Giorgio Agamben. "We Refugees." Symposium. 1995, No. 49(2), Summer, Pages: 114-119, English, Translation by Michael Rocke.7. Before the extermination camps are reopened in Europe (which is already starting to happen), nation-states must find the courage to call into question the very principle of the inscription of nativity and the trinity of state/nation/territory which is based on it. It is sufficient here to suggest one possible direction. As is well known, one of the options considered for the problem of Jerusalem is that it become the capital, contemporaneously and without territorial divisions, of two different states. The paradoxical condition of reciprocal extraterritoriality (or, better, aterritoriality) that this would imply could be generalized as a model of new international relations. Instead of two national states separated by uncertain and threatening boundaries, one could imagine two political communities dwelling in the same region and in exodus one into the other, divided from each other by a series of reciprocal extraterritorialities, in which the guiding concept would no longer be the ius of the citizen, but rather the refugium of the individual. In a similar sense, we could look to Europe not as an impossible "Europe of nations," whose catastrophic results can already be perceived in the short term, but as an aterritorial or extraterritorial space in which all the residents of the European states (citizens and noncitizens) would be in a position of exodus or refuge, and the status of European would mean the citizen's being-in-exodus (obviously also immobile). The European space would thus represent an unbridgeable gap between birth and nation, in which the old concept of people (which, as is well known, is always a minority) could again find a political sense by decisively opposing the concept of nation (which until now has unduly usurped it).

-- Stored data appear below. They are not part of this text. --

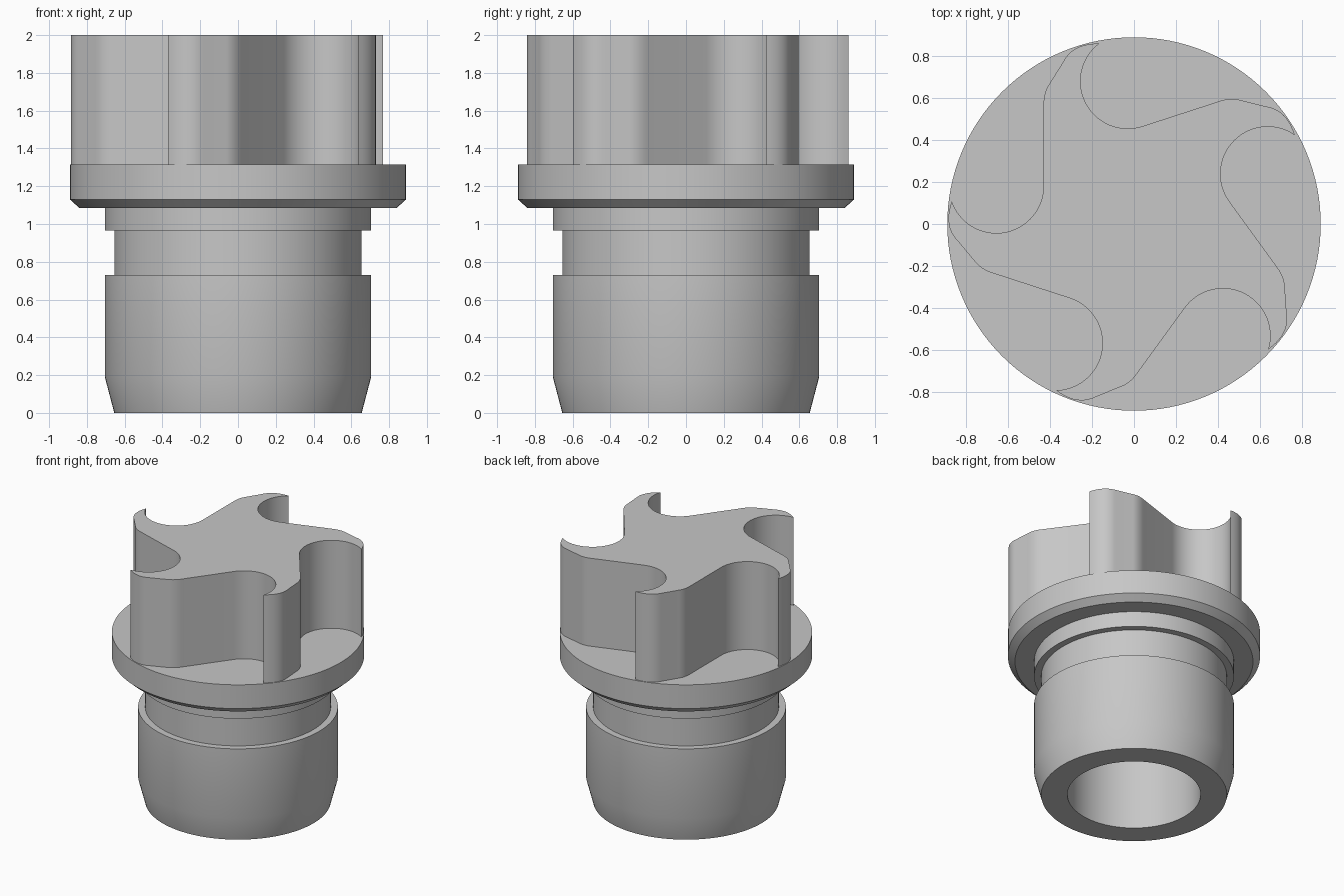
import bpy, bmesh, math
from mathutils import Vector, Matrix

cube = bpy.data.objects.get("Cube")
if cube:
    bpy.data.objects.remove(cube, do_unlink=True)

# One plain grey for the whole part
grey = bpy.data.materials.new("plain grey")
grey.use_nodes = True
colour = (0.57, 0.57, 0.57, 1)
grey.diffuse_color = colour
grey.node_tree.nodes["Principled BSDF"].inputs["Base Color"].default_value = colour


def finish(name, bm):
    bmesh.ops.recalc_face_normals(bm, faces=bm.faces)
    mesh = bpy.data.meshes.new(name)
    bm.to_mesh(mesh)
    bm.free()
    mesh.materials.append(grey)
    obj = bpy.data.objects.new(name, mesh)
    bpy.context.collection.objects.link(obj)
    bpy.ops.object.select_all(action="DESELECT")
    obj.select_set(True)
    bpy.context.view_layer.objects.active = obj
    bpy.ops.object.shade_smooth_by_angle(angle=math.radians(30))
    return obj


def lathe(name, profile, steps=128):
    bm = bmesh.new()
    verts = [bm.verts.new((r, 0, z)) for r, z in profile]
    edges = [bm.edges.new(pair) for pair in zip(verts, verts[1:])]
    bmesh.ops.spin(bm, geom=verts + edges, cent=(0, 0, 0), axis=(0, 0, 1),
                   angle=math.tau, steps=steps, use_duplicate=False)
    bmesh.ops.remove_doubles(bm, verts=bm.verts, dist=0.0001)
    return finish(name, bm)


def bend(a, b, c, steps=10):
    """Quadratic curve from a to c, pulled towards b."""
    a, b, c = Vector(a), Vector(b), Vector(c)
    for i in range(steps + 1):
        t = i / steps
        yield a * (1 - t) ** 2 + b * 2 * t * (1 - t) + c * t * t


# Hollow shank with a seal groove and a chamfered flange
lathe("shank_and_flange", [
    (0, 1.2), (0.47, 1.2), (0.47, 0), (0.655, 0), (0.705, 0.19),
    (0.705, 0.73), (0.655, 0.73), (0.655, 0.965), (0.705, 0.965),
    (0.705, 1.085), (0.84, 1.085), (0.89, 1.13), (0.89, 1.315), (0, 1.315)])

# One fifth of the rotor outline: round pocket, straight flank, shoulder, tip
centre, radius = Vector((-0.03, 0.68)), 0.225
sector = []
for i in range(33):
    a = math.radians(127 + (288 - 127) * i / 32)
    sector.append(centre + radius * Vector((math.cos(a), math.sin(a))))
tip = Matrix.Rotation(math.radians(-72), 2) @ sector[0]
sector += bend((0.40, 0.583), (0.46, 0.605), (0.51, 0.59))
sector += list(bend((0.63, 0.56), (0.73, 0.545), tip))[:-1]

# Five-vaned rotor head
bm = bmesh.new()
outline = []
for k in range(5):
    turn = Matrix.Rotation(math.radians(-72 * k), 2)
    outline += [bm.verts.new((*(turn @ p), 1.31)) for p in sector]
base = bm.faces.new(outline)
top = bmesh.ops.extrude_face_region(bm, geom=[base], use_keep_orig=True)
bmesh.ops.translate(bm, vec=(0, 0, 0.69),
                    verts=[g for g in top["geom"] if isinstance(g, bmesh.types.BMVert)])
finish("vaned_head", bm)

This space would not coincide with any homogeneous national territory, nor with their topographical sum, but would act on these territories, making holes in them and dividing them topologically like in a Leiden jar or in a Moebius strip, where exterior and interior are indeterminate. In this new space, the European cities, entering into a relationship of reciprocal extraterritoriality, would rediscover their ancient vocation as cities of the world